Last week I talked about lining up some goals before publishing, but with lofty goals come low points and even failure. That’s just part of the writing life, and one that prospective writers will need to prepare themselves for if they’re going to take a crack at it.
By the Numbers
There are hundreds of thousands of books published each year by a variety of publishers in numerous formats. That means there are thousands, upon thousands more manuscripts and proposals fighting for those limited spots. In addition, there are only so many topics and story lines to choose from, so there is a good chance that someone may have submitted a proposal before yours that has already been accepted. The competition is such that you can expect some rejections based on the limited number of books printed each year.
Publishers have target audiences and particular topics in mind when they review books. Even if your book is well-written, you may not fit the exact needs of a publisher at that particular time. You may be rejected because you didn’t quite fit the right niche or land on an editor’s desk at the right time.
Publishers today are looking for authors who are known quantities with an existing audience or readership that will willingly buy their book and spread the word virally. Authors with a neglected Facebook profile and a blog with three posts over the past year need to invest in these networks before pitching their books. A proposal without a platform has a particularly rough road ahead.

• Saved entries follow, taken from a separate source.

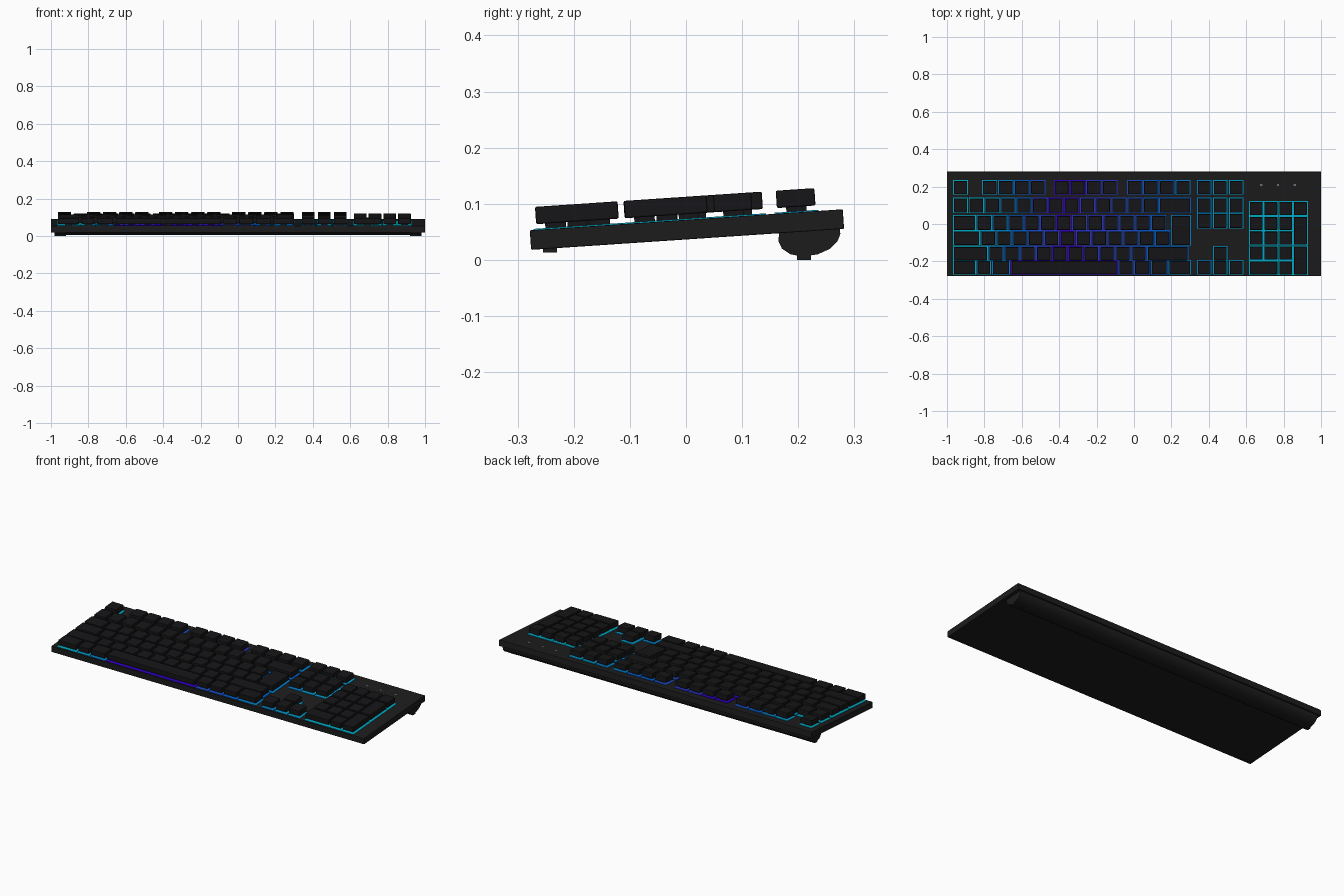
import bpy, bmesh, math
from mathutils import Matrix, Vector

if "Cube" in bpy.data.objects:
    bpy.data.objects.remove(bpy.data.objects["Cube"])

TILT = Matrix.Translation((0, 0, 0.0715)) @ Matrix.Rotation(math.atan(0.067), 4, 'X')


def material(name, rgb):
    m = bpy.data.materials.new(name)
    m.diffuse_color = (*rgb, 1)
    m.use_nodes = True
    m.node_tree.nodes["Principled BSDF"].inputs["Base Color"].default_value = m.diffuse_color
    return m


def boxes(name, items, mat, bevel=0.0, matrix=TILT):
    """One object from (x0, x1, y0, y1, z0, z1) boxes."""
    bm = bmesh.new()
    for x0, x1, y0, y1, z0, z1 in items:
        m = Matrix.Translation(((x0 + x1) / 2, (y0 + y1) / 2, (z0 + z1) / 2)) \
            @ Matrix.Diagonal((x1 - x0, y1 - y0, z1 - z0, 1))
        bmesh.ops.create_cube(bm, size=1, matrix=m)
    return finish(name, bm, mat, bevel, matrix)


def finish(name, bm, mat, bevel=0.0, matrix=Matrix()):
    bmesh.ops.recalc_face_normals(bm, faces=bm.faces)
    me = bpy.data.meshes.new(name)
    bm.to_mesh(me)
    bm.free()
    ob = bpy.data.objects.new(name, me)
    bpy.context.collection.objects.link(ob)
    ob.matrix_world = matrix
    me.materials.append(mat)
    if bevel:
        b = ob.modifiers.new("soft_edges", 'BEVEL')
        b.width, b.segments = bevel, 2
    return ob


black = material("case_black", (0.012, 0.012, 0.012))
key_black = material("key_black", (0.008, 0.008, 0.009))
white = material("indicator_white", (0.8, 0.8, 0.8))

# Case slab, tilted up towards the back
boxes("case", [(-1, 1, -0.279, 0.28, -0.035, 0)], black, 0.002)

# Rounded support bar under the back edge, across the width
prof = [(0.166, 0.060), (0.165, 0.033), (0.171, 0.020), (0.186, 0.010), (0.208, 0.006),
        (0.235, 0.010), (0.257, 0.020), (0.270, 0.033), (0.275, 0.046), (0.274, 0.065)]
bm = bmesh.new()
face = bm.faces.new([bm.verts.new((-0.98, y, z)) for y, z in prof])
ext = bmesh.ops.extrude_face_region(bm, geom=[face])
bmesh.ops.translate(bm, vec=Vector((1.96, 0, 0)),
                    verts=[v for v in ext["geom"] if isinstance(v, bmesh.types.BMVert)])
bar = finish("rear_support_bar", bm, black)
bpy.context.view_layer.objects.active = bar
bar.select_set(True)
bpy.ops.object.shade_smooth_by_angle(angle=math.radians(40))

# Rubber feet, front and back corners
feet = []
for s in (-1, 1):
    a, b = sorted((s * 0.92, s * 0.98))
    feet += [(a, b, -0.255, -0.23, 0.013, 0.03), (a, b, 0.198, 0.223, 0.0, 0.02)]
boxes("rubber_feet", feet, black, matrix=Matrix())

# Key layout in key units, one unit being U wide
U, GAP, LEFT = 0.0848, 0.0145, -0.963
ROW = {"f": (0.163, 0.232), "num": (0.063, 0.138), "tab": (-0.029, 0.043),
       "caps": (-0.109, -0.038), "shift": (-0.192, -0.123), "ctrl": (-0.266, -0.198)}


def run(row, start, widths):
    """Keys side by side, starting at a number of units from the left."""
    out, x = [], LEFT + start * U
    for w in widths:
        out.append((x, x + w * U - GAP, *ROW[row]))
        x += w * U
    return out


def columns(row, starts, width):
    return [(x, x + width, *ROW[row]) for x in starts]


function_keys = run("f", 0, [1])
for start in (1.83, 6.37, 10.98):
    function_keys += run("f", start, [1.015] * 4)

main_keys = run("num", 0, [1] * 13 + [2.06])
main_keys += run("tab", 0, [1.5] + [1] * 12)
main_keys += run("caps", 0, [1.75] + [1] * 12)
main_keys += run("shift", 0, [2.25] + [1] * 10 + [2.65])
main_keys += run("ctrl", 0, [1.5, 0.96, 1.2, 6.77, 1, 1.06, 1.1, 1.47])
main_keys.append((0.203, 0.299, ROW["caps"][0], ROW["tab"][1]))

NAV = (0.342, 0.427, 0.512)
nav_keys = []
for row in ("f", "num", "ctrl"):
    nav_keys += columns(row, NAV, 0.068)
nav_keys += [(x, x + 0.068, -0.018, 0.054) for x in NAV]
nav_keys += columns("shift", NAV[1:2], 0.068)

PX = [0.619 + i * 0.079 for i in range(4)]
PY = [(0.051 - i * 0.0795, 0.119 - i * 0.0795) for i in range(5)]
pad_keys = [(x, x + 0.068, *PY[0]) for x in PX]
pad_keys += [(x, x + 0.068, *PY[r]) for r in (1, 2, 3) for x in PX[:3]]
pad_keys += [(PX[0], PX[1] + 0.068, *PY[4]), (PX[2], PX[2] + 0.068, *PY[4])]
pad_keys += [(PX[3], PX[3] + 0.068, PY[r + 1][0], PY[r][1]) for r in (1, 3)]

# Keycaps with their stems
groups = {"function": function_keys, "main": main_keys,
          "navigation": nav_keys, "numpad": pad_keys}
for name, keys in groups.items():
    boxes(name + "_keycaps", [(*k, 0.010, 0.041) for k in keys], key_black, 0.003)
    stems = []
    for x0, x1, y0, y1 in keys:
        cx, cy, r = (x0 + x1) / 2, (y0 + y1) / 2, 0.018
        stems.append((cx - r, cx + r, cy - r, cy + r, -0.002, 0.012))
    boxes(name + "_key_stems", stems, key_black)

# Backlight plates under the keys, violet-blue near x = -0.38 fading to cyan
BINS, E = 7, 0.005
bins = [[] for _ in range(BINS)]
for k in sum(groups.values(), []):
    d = (k[0] + k[1]) / 2 + 0.38
    t = min(1, -d / 0.5 if d < 0 else d / 1.05)
    bins[round(t * (BINS - 1))].append(
        (k[0] - E, k[1] + E, k[2] - E, k[3] + E, -0.001, 0.002))
violet, blue, cyan = Vector((0.03, 0, 0.6)), Vector((0, 0.11, 0.6)), Vector((0, 0.42, 0.58))
for i, plates in enumerate(bins):
    t = 2 * i / (BINS - 1)
    col = violet.lerp(blue, t) if t < 1 else blue.lerp(cyan, t - 1)
    if plates:
        boxes(f"backlight_{i}", plates, material(f"glow_{i}", col))

# Indicator lights above the numpad
boxes("indicator_lights", [(x - 0.006, x + 0.006, 0.206, 0.211, -0.001, 0.001)
                           for x in (0.68, 0.77, 0.86)], white)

By the Writing
Let’s face it, writing a good book is extremely difficult. One agent once said that he’s looking for a book that he will love. Are you writing that kind of book? I certainly hope so, but if you receive a rejection letter (or never hear back from the publisher), there’s nothing unusual about revising or completely rewriting a book. If you haven’t read books like Lamott’s Bird by Bird that provide details about the difficulties of the writing process, you really need to do so before submitting a book.
The Nature of the Writing Business
While we write to inspire, to help others, and to craft something elegant and beautiful, publishing is a business, and therefore every writer needs to figure out a certain level of detachment from their work in order to think about the business end of things. That doesn’t mean selling out, only that when an editor writes back with a business decision to not publish a book, writers should not take that as the end of their creative writing or dream of publishing.
When a book is accepted, it should be both artistically and commercially viable, but hitting that correct balance for the right publisher takes a mix of luck, practice, and hard work. It probably won’t happen overnight, and if it doesn’t, then you’re in good company.